Work task -
Retype every entry in its entirety, without alteration.
★ ★ ★ ★
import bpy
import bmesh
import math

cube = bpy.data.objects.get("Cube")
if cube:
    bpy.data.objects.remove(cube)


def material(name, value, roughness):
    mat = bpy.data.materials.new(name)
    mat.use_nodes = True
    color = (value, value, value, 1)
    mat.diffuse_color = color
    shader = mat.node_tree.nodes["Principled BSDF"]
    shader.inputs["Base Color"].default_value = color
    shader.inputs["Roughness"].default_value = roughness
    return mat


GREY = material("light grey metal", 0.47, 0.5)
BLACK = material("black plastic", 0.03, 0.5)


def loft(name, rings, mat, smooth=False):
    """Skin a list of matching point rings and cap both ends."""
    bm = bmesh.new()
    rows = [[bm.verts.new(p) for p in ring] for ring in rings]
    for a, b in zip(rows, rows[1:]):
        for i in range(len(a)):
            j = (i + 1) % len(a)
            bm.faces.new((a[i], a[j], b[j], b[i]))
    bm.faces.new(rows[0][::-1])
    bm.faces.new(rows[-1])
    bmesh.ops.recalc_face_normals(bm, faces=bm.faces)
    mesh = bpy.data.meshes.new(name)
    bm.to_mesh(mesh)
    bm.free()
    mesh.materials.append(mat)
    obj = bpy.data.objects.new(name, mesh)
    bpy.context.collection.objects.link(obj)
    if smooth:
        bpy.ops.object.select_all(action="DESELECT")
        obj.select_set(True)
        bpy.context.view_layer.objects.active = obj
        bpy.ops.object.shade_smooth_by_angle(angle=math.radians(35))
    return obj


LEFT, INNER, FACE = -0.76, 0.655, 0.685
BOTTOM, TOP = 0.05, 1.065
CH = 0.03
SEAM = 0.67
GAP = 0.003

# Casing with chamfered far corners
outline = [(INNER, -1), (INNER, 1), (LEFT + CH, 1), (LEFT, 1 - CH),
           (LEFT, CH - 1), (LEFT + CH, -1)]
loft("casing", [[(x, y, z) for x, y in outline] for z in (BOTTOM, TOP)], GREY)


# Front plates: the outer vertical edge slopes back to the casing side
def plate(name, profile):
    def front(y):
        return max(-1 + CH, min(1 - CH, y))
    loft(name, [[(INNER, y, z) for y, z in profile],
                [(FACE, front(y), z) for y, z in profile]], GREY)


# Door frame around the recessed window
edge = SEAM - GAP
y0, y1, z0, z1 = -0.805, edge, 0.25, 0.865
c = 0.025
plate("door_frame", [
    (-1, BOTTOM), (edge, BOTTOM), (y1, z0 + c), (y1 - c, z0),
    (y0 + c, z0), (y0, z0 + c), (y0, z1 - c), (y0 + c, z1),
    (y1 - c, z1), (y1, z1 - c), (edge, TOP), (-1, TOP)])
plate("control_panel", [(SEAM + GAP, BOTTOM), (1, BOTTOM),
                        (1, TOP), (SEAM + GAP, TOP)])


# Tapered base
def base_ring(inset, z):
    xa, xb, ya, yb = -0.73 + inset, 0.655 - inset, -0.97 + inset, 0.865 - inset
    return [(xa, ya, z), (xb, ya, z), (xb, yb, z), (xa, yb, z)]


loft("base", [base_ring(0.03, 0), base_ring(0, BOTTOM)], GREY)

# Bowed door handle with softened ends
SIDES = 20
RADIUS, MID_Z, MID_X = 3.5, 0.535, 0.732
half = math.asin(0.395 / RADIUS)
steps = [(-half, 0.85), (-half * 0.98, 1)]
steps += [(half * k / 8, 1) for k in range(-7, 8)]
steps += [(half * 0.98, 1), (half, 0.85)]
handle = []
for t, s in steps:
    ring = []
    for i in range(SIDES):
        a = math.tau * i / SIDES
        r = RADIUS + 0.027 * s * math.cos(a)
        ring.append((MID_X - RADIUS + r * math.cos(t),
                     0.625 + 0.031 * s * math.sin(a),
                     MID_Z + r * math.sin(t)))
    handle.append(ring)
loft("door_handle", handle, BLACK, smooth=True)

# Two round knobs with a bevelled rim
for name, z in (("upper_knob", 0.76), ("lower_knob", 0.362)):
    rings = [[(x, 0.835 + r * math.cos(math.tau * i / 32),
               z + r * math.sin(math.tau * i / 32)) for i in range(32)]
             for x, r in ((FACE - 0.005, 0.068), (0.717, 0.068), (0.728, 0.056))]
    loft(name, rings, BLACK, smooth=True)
★ ★ ★ ★
Answer to this problem -
import bpy
import bmesh
import math

cube = bpy.data.objects.get("Cube")
if cube:
    bpy.data.objects.remove(cube)


def material(name, value, roughness):
    mat = bpy.data.materials.new(name)
    mat.use_nodes = True
    color = (value, value, value, 1)
    mat.diffuse_color = color
    shader = mat.node_tree.nodes["Principled BSDF"]
    shader.inputs["Base Color"].default_value = color
    shader.inputs["Roughness"].default_value = roughness
    return mat


GREY = material("light grey metal", 0.47, 0.5)
BLACK = material("black plastic", 0.03, 0.5)


def loft(name, rings, mat, smooth=False):
    """Skin a list of matching point rings and cap both ends."""
    bm = bmesh.new()
    rows = [[bm.verts.new(p) for p in ring] for ring in rings]
    for a, b in zip(rows, rows[1:]):
        for i in range(len(a)):
            j = (i + 1) % len(a)
            bm.faces.new((a[i], a[j], b[j], b[i]))
    bm.faces.new(rows[0][::-1])
    bm.faces.new(rows[-1])
    bmesh.ops.recalc_face_normals(bm, faces=bm.faces)
    mesh = bpy.data.meshes.new(name)
    bm.to_mesh(mesh)
    bm.free()
    mesh.materials.append(mat)
    obj = bpy.data.objects.new(name, mesh)
    bpy.context.collection.objects.link(obj)
    if smooth:
        bpy.ops.object.select_all(action="DESELECT")
        obj.select_set(True)
        bpy.context.view_layer.objects.active = obj
        bpy.ops.object.shade_smooth_by_angle(angle=math.radians(35))
    return obj


LEFT, INNER, FACE = -0.76, 0.655, 0.685
BOTTOM, TOP = 0.05, 1.065
CH = 0.03
SEAM = 0.67
GAP = 0.003

# Casing with chamfered far corners
outline = [(INNER, -1), (INNER, 1), (LEFT + CH, 1), (LEFT, 1 - CH),
           (LEFT, CH - 1), (LEFT + CH, -1)]
loft("casing", [[(x, y, z) for x, y in outline] for z in (BOTTOM, TOP)], GREY)


# Front plates: the outer vertical edge slopes back to the casing side
def plate(name, profile):
    def front(y):
        return max(-1 + CH, min(1 - CH, y))
    loft(name, [[(INNER, y, z) for y, z in profile],
                [(FACE, front(y), z) for y, z in profile]], GREY)


# Door frame around the recessed window
edge = SEAM - GAP
y0, y1, z0, z1 = -0.805, edge, 0.25, 0.865
c = 0.025
plate("door_frame", [
    (-1, BOTTOM), (edge, BOTTOM), (y1, z0 + c), (y1 - c, z0),
    (y0 + c, z0), (y0, z0 + c), (y0, z1 - c), (y0 + c, z1),
    (y1 - c, z1), (y1, z1 - c), (edge, TOP), (-1, TOP)])
plate("control_panel", [(SEAM + GAP, BOTTOM), (1, BOTTOM),
                        (1, TOP), (SEAM + GAP, TOP)])


# Tapered base
def base_ring(inset, z):
    xa, xb, ya, yb = -0.73 + inset, 0.655 - inset, -0.97 + inset, 0.865 - inset
    return [(xa, ya, z), (xb, ya, z), (xb, yb, z), (xa, yb, z)]


loft("base", [base_ring(0.03, 0), base_ring(0, BOTTOM)], GREY)

# Bowed door handle with softened ends
SIDES = 20
RADIUS, MID_Z, MID_X = 3.5, 0.535, 0.732
half = math.asin(0.395 / RADIUS)
steps = [(-half, 0.85), (-half * 0.98, 1)]
steps += [(half * k / 8, 1) for k in range(-7, 8)]
steps += [(half * 0.98, 1), (half, 0.85)]
handle = []
for t, s in steps:
    ring = []
    for i in range(SIDES):
        a = math.tau * i / SIDES
        r = RADIUS + 0.027 * s * math.cos(a)
        ring.append((MID_X - RADIUS + r * math.cos(t),
                     0.625 + 0.031 * s * math.sin(a),
                     MID_Z + r * math.sin(t)))
    handle.append(ring)
loft("door_handle", handle, BLACK, smooth=True)

# Two round knobs with a bevelled rim
for name, z in (("upper_knob", 0.76), ("lower_knob", 0.362)):
    rings = [[(x, 0.835 + r * math.cos(math.tau * i / 32),
               z + r * math.sin(math.tau * i / 32)) for i in range(32)]
             for x, r in ((FACE - 0.005, 0.068), (0.717, 0.068), (0.728, 0.056))]
    loft(name, rings, BLACK, smooth=True)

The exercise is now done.